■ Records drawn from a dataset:
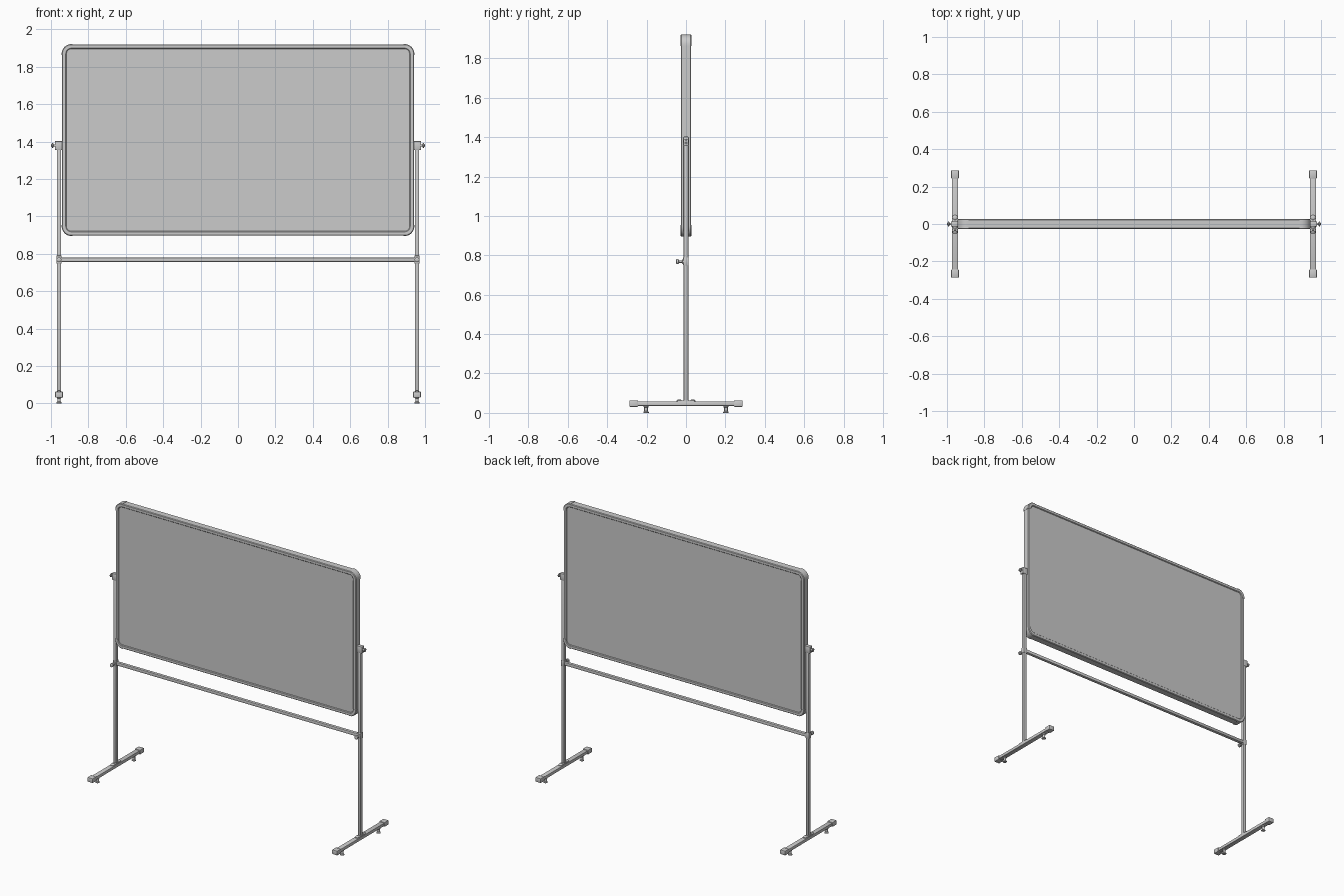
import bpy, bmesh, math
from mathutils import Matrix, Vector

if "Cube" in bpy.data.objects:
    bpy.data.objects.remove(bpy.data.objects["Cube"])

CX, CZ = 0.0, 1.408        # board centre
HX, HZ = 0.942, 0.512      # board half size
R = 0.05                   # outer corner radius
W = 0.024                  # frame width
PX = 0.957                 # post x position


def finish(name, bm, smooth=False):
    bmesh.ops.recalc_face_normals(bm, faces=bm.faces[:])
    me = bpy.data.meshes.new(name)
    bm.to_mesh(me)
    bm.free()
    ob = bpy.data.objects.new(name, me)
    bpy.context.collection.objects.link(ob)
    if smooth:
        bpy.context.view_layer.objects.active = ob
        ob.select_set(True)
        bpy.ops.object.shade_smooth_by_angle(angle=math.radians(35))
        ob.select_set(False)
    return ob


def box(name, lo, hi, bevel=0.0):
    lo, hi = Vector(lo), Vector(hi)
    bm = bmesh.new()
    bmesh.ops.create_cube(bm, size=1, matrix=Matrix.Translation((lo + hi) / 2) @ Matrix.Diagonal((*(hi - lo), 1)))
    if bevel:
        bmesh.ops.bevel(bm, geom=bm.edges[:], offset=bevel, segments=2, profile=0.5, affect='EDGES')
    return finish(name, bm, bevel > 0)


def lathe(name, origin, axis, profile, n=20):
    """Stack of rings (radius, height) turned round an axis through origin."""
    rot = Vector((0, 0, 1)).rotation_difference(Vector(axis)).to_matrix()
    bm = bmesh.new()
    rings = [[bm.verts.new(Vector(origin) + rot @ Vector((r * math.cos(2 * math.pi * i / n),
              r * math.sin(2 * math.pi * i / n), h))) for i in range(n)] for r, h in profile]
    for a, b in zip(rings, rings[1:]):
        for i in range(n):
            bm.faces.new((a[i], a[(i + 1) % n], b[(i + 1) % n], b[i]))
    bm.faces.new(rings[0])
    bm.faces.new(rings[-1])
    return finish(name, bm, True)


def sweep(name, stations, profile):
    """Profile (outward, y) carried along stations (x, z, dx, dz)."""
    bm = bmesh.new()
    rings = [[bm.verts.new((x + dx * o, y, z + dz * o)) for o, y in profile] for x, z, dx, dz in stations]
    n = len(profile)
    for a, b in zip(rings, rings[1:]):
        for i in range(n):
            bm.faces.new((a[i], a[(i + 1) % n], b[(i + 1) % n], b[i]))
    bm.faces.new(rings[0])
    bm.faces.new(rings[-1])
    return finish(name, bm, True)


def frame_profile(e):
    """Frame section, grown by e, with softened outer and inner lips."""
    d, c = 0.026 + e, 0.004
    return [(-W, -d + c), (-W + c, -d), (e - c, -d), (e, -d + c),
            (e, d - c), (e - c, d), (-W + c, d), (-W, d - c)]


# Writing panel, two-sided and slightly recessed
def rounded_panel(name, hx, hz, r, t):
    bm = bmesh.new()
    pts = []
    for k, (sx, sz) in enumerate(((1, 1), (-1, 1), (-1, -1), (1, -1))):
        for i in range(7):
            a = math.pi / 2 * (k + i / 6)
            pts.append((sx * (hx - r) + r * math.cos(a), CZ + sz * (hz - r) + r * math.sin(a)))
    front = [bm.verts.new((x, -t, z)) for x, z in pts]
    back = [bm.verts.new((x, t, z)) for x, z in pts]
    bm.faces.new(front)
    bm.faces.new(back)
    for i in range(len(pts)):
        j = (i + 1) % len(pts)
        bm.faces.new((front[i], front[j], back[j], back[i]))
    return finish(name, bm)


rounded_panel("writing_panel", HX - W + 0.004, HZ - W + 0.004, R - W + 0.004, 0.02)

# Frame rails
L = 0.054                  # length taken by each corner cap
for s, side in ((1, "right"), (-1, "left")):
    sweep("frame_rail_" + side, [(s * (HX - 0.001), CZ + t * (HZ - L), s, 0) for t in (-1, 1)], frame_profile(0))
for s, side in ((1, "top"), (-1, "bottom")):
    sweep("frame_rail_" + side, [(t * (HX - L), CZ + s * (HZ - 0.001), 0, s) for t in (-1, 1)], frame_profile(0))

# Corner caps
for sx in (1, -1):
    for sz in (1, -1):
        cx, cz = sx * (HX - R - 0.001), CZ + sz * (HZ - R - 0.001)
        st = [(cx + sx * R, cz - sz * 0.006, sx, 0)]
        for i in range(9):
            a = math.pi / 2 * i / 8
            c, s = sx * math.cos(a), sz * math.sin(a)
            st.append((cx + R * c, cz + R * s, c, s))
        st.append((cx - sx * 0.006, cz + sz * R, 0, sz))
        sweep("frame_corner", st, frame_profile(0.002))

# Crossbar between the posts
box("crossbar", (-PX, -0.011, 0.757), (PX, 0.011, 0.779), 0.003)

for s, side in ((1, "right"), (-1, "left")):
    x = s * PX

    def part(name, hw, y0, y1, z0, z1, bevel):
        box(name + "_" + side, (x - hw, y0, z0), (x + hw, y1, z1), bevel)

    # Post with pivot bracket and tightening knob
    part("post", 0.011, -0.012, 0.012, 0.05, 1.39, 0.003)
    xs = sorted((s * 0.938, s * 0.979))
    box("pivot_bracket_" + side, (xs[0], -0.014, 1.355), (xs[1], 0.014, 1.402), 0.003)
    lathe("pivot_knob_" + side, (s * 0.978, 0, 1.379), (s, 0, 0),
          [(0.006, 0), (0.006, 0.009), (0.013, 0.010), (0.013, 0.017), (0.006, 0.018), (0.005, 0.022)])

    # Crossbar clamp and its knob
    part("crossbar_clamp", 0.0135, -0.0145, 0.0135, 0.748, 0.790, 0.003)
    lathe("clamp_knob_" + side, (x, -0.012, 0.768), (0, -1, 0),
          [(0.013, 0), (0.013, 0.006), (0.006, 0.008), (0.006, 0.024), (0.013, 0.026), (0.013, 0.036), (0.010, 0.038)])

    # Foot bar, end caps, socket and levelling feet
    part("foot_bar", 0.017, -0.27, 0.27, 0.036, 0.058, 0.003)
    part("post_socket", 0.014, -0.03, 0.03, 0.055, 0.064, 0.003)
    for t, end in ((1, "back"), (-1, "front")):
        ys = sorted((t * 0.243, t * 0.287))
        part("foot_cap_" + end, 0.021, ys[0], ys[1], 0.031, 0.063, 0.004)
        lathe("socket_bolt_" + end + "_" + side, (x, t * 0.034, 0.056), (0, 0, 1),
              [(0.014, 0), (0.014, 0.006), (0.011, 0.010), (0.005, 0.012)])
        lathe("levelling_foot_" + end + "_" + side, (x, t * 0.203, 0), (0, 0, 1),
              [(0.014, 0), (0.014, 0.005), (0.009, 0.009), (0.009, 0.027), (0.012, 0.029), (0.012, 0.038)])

...

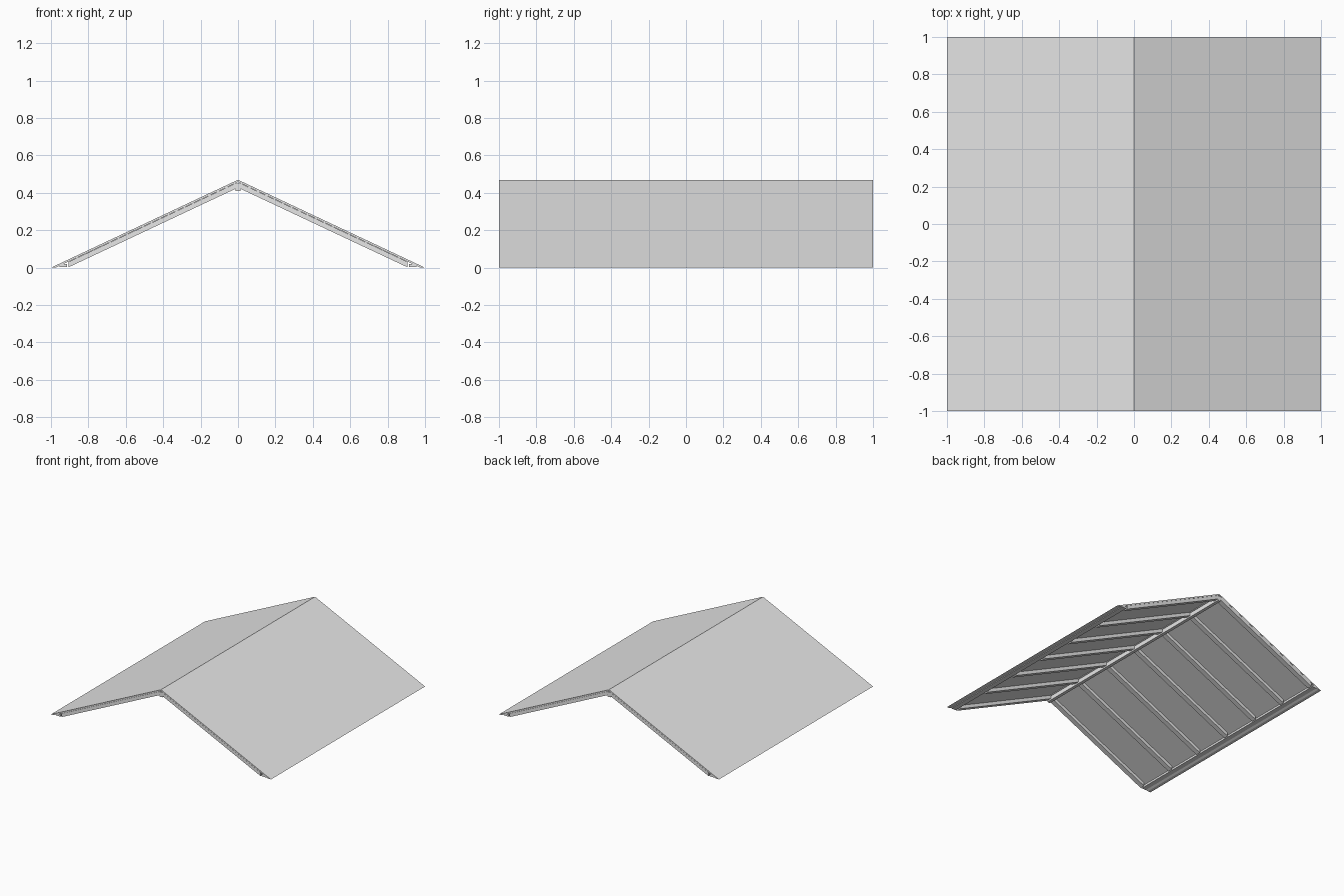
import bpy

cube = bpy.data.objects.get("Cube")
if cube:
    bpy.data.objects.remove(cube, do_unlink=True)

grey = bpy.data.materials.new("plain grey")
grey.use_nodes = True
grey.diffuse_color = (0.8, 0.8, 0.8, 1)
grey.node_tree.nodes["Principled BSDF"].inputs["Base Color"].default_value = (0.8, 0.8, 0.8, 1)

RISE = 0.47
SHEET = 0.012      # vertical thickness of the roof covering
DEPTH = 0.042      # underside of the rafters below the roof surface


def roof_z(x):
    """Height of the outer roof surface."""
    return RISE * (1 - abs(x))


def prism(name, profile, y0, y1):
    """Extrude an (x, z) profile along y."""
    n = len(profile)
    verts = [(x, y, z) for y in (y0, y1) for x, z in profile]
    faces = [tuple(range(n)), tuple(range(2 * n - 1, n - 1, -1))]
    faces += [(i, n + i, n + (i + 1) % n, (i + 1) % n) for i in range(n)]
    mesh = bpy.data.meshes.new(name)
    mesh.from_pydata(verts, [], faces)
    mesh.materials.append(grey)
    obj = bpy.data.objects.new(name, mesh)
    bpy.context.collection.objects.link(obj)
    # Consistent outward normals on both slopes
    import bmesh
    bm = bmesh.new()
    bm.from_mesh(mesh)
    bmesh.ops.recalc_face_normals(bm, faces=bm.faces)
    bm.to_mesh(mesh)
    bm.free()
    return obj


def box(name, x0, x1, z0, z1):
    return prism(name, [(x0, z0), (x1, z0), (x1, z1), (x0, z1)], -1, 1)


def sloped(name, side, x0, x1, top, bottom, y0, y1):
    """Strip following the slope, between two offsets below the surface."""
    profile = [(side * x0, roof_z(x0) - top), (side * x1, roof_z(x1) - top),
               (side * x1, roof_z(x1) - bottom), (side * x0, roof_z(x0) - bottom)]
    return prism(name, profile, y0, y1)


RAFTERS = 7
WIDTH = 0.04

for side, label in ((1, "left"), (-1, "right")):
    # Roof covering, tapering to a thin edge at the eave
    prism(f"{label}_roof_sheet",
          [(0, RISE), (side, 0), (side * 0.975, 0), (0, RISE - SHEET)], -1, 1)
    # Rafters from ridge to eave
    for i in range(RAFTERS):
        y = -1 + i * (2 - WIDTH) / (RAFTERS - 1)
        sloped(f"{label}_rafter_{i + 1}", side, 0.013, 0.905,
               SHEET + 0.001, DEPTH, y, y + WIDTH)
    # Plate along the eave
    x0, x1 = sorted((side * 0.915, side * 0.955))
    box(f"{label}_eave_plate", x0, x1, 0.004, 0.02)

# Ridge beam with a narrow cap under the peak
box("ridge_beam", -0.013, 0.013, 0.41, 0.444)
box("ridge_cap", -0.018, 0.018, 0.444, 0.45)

■ EXERCISE PROMPT:
Using the entries above, give back exactly the line containing "a = math.pi / 2 * (k + i / 6)", the line containing "# Post with", and every line between them, and nothing else.

■ RESPONSE TO THIS EXERCISE:
            a = math.pi / 2 * (k + i / 6)
            pts.append((sx * (hx - r) + r * math.cos(a), CZ + sz * (hz - r) + r * math.sin(a)))
    front = [bm.verts.new((x, -t, z)) for x, z in pts]
    back = [bm.verts.new((x, t, z)) for x, z in pts]
    bm.faces.new(front)
    bm.faces.new(back)
    for i in range(len(pts)):
        j = (i + 1) % len(pts)
        bm.faces.new((front[i], front[j], back[j], back[i]))
    return finish(name, bm)


rounded_panel("writing_panel", HX - W + 0.004, HZ - W + 0.004, R - W + 0.004, 0.02)

# Frame rails
L = 0.054                  # length taken by each corner cap
for s, side in ((1, "right"), (-1, "left")):
    sweep("frame_rail_" + side, [(s * (HX - 0.001), CZ + t * (HZ - L), s, 0) for t in (-1, 1)], frame_profile(0))
for s, side in ((1, "top"), (-1, "bottom")):
    sweep("frame_rail_" + side, [(t * (HX - L), CZ + s * (HZ - 0.001), 0, s) for t in (-1, 1)], frame_profile(0))

# Corner caps
for sx in (1, -1):
    for sz in (1, -1):
        cx, cz = sx * (HX - R - 0.001), CZ + sz * (HZ - R - 0.001)
        st = [(cx + sx * R, cz - sz * 0.006, sx, 0)]
        for i in range(9):
            a = math.pi / 2 * i / 8
            c, s = sx * math.cos(a), sz * math.sin(a)
            st.append((cx + R * c, cz + R * s, c, s))
        st.append((cx - sx * 0.006, cz + sz * R, 0, sz))
        sweep("frame_corner", st, frame_profile(0.002))

# Crossbar between the posts
box("crossbar", (-PX, -0.011, 0.757), (PX, 0.011, 0.779), 0.003)

for s, side in ((1, "right"), (-1, "left")):
    x = s * PX

    def part(name, hw, y0, y1, z0, z1, bevel):
        box(name + "_" + side, (x - hw, y0, z0), (x + hw, y1, z1), bevel)

    # Post with pivot bracket and tightening knob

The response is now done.